• [Information given]:
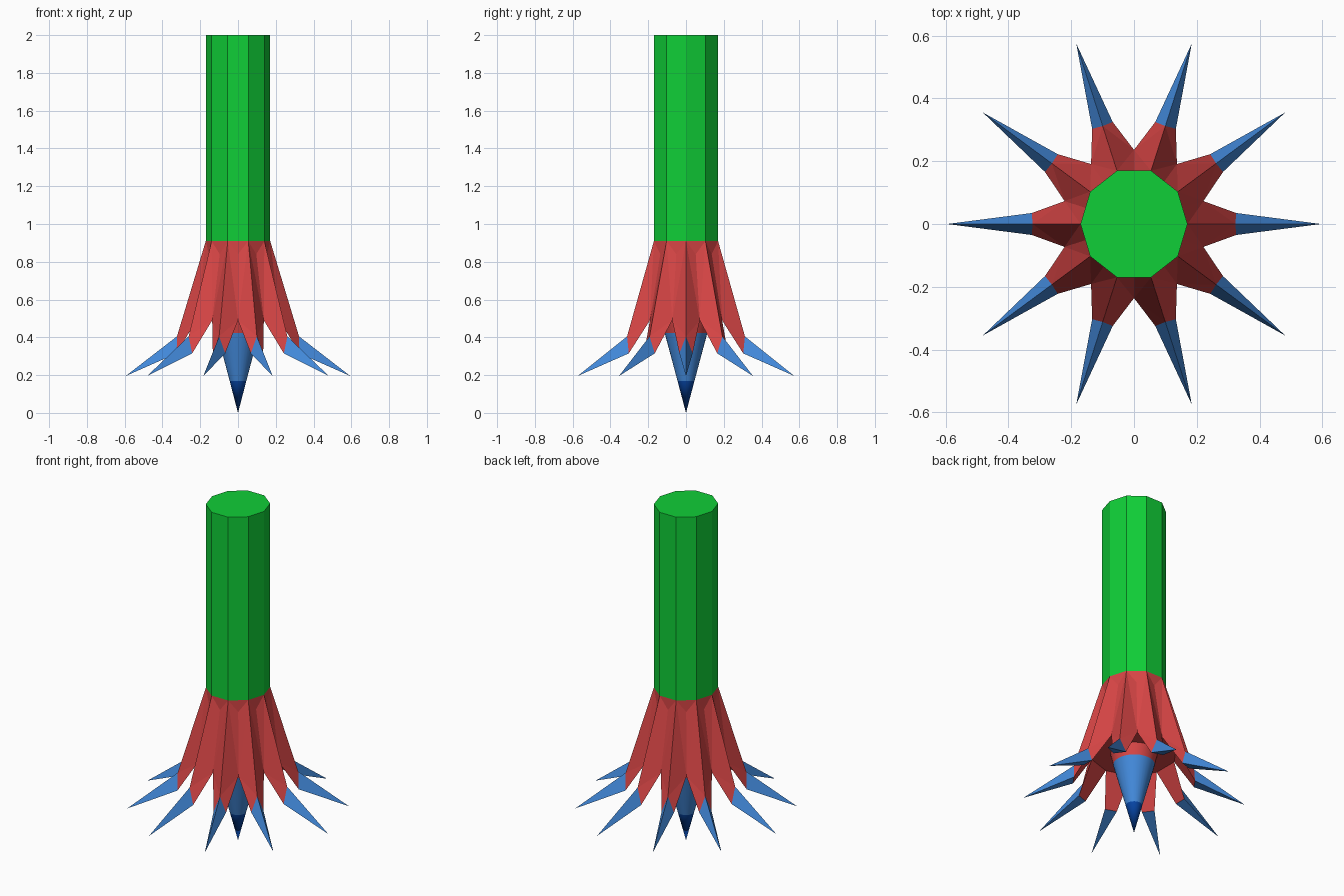
import bpy, bmesh, math
from mathutils import Vector

if "Cube" in bpy.data.objects:
    bpy.data.objects.remove(bpy.data.objects["Cube"])


def material(name, rgb):
    m = bpy.data.materials.new(name)
    m.diffuse_color = (*rgb, 1)
    m.use_nodes = True
    m.node_tree.nodes["Principled BSDF"].inputs["Base Color"].default_value = m.diffuse_color
    return m


GREEN = material("leaf green", (0.005, 0.62, 0.038))
RED = material("root red", (0.68, 0.06, 0.06))
BLUE = material("tip blue", (0.055, 0.25, 0.70))
NAVY = material("deep blue", (0.002, 0.06, 0.38))

N = 10
STEP = math.tau / N


def polar(r, a, z, side=0.0):
    """Point at radius r and angle a, shifted sideways."""
    # the whole shape is very slightly narrower in x than in y
    return Vector(((r * math.cos(a) - side * math.sin(a)) * 0.985,
                   r * math.sin(a) + side * math.cos(a), z))


def make(name, faces, mats):
    """Build an object from a list of (points, material index)."""
    bm = bmesh.new()
    for pts, mi in faces:
        bm.faces.new([bm.verts.new(p) for p in pts]).material_index = mi
    bmesh.ops.remove_doubles(bm, verts=bm.verts, dist=1e-4)
    bmesh.ops.recalc_face_normals(bm, faces=bm.faces)
    me = bpy.data.meshes.new(name)
    bm.to_mesh(me)
    bm.free()
    for m in mats:
        me.materials.append(m)
    ob = bpy.data.objects.new(name, me)
    bpy.context.collection.objects.link(ob)
    return ob


# ten-sided trunk
R = 0.179
bottom = [polar(R - 0.006 * math.cos(i * STEP) ** 2, i * STEP, 0.91) for i in range(N)]
top = [Vector((p.x, p.y, 2.0)) for p in bottom]
trunk = [(top, 0), (bottom, 0)]
for i in range(N):
    j = (i + 1) % N
    trunk.append(([bottom[i], bottom[j], top[j], top[i]], 0))
make("trunk", trunk, [GREEN])

# ridged root flare and pointed root tips
flare, tips = [], []
for i in range(N):
    a = i * STEP
    crown = bottom[i]
    ridge = polar(0.328, a, 0.405)
    point = polar(0.604, a, 0.195)
    low = {s: polar(0.33, a, 0.315, s * 0.035) for s in (-1, 1)}
    valley = {s: polar(0.236, a + s * STEP / 2, 0.49) for s in (-1, 1)}
    inner = {s: polar(0.12, a + s * STEP / 2, 0.49) for s in (-1, 1)}
    for s in (-1, 1):
        mid = (crown + bottom[(i + s) % N]) / 2
        mid.z = 0.84
        edge = (crown + bottom[(i + s) % N]) / 2
        flare += [([crown, edge, mid], 0),
                  ([crown, mid, valley[s]], 0),
                  ([crown, valley[s], ridge], 0),
                  ([ridge, valley[s], low[s]], 0)]
        tips.append(([ridge, low[s], point], 0))
    flare += [([valley[-1], valley[1], low[1], low[-1]], 0),
              ([valley[-1], inner[-1], inner[1], valley[1]], 0)]
    tips.append(([low[1], low[-1], point], 0))
make("root_flare", flare, [RED])
make("root_tips", tips, [BLUE])

# central smooth taproot, coloured by height
SIDES = 32
rings = [(0.13, 0.50), (0.113, 0.423), (0.045, 0.17), (0.0, 0.0)]
tap = []
for k in range(3):
    (r0, z0), (r1, z1) = rings[k], rings[k + 1]
    for i in range(SIDES):
        a, b = i * math.tau / SIDES, (i + 1) * math.tau / SIDES
        pts = [polar(r0, a, z0), polar(r0, b, z0), polar(r1, b, z1)]
        if r1 > 0:
            pts.append(polar(r1, a, z1))
        tap.append((pts, k))
ob = make("taproot", tap, [RED, BLUE, NAVY])
bpy.context.view_layer.objects.active = ob
ob.select_set(True)
bpy.ops.object.shade_smooth_by_angle(angle=math.radians(30))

• [About this task]:
Leave out the pictures and repeat exactly the lines from the start of the material through the line that contains "at radius r", both included.

• [Result]:
import bpy, bmesh, math
from mathutils import Vector

if "Cube" in bpy.data.objects:
    bpy.data.objects.remove(bpy.data.objects["Cube"])


def material(name, rgb):
    m = bpy.data.materials.new(name)
    m.diffuse_color = (*rgb, 1)
    m.use_nodes = True
    m.node_tree.nodes["Principled BSDF"].inputs["Base Color"].default_value = m.diffuse_color
    return m


GREEN = material("leaf green", (0.005, 0.62, 0.038))
RED = material("root red", (0.68, 0.06, 0.06))
BLUE = material("tip blue", (0.055, 0.25, 0.70))
NAVY = material("deep blue", (0.002, 0.06, 0.38))

N = 10
STEP = math.tau / N


def polar(r, a, z, side=0.0):
    """Point at radius r and angle a, shifted sideways."""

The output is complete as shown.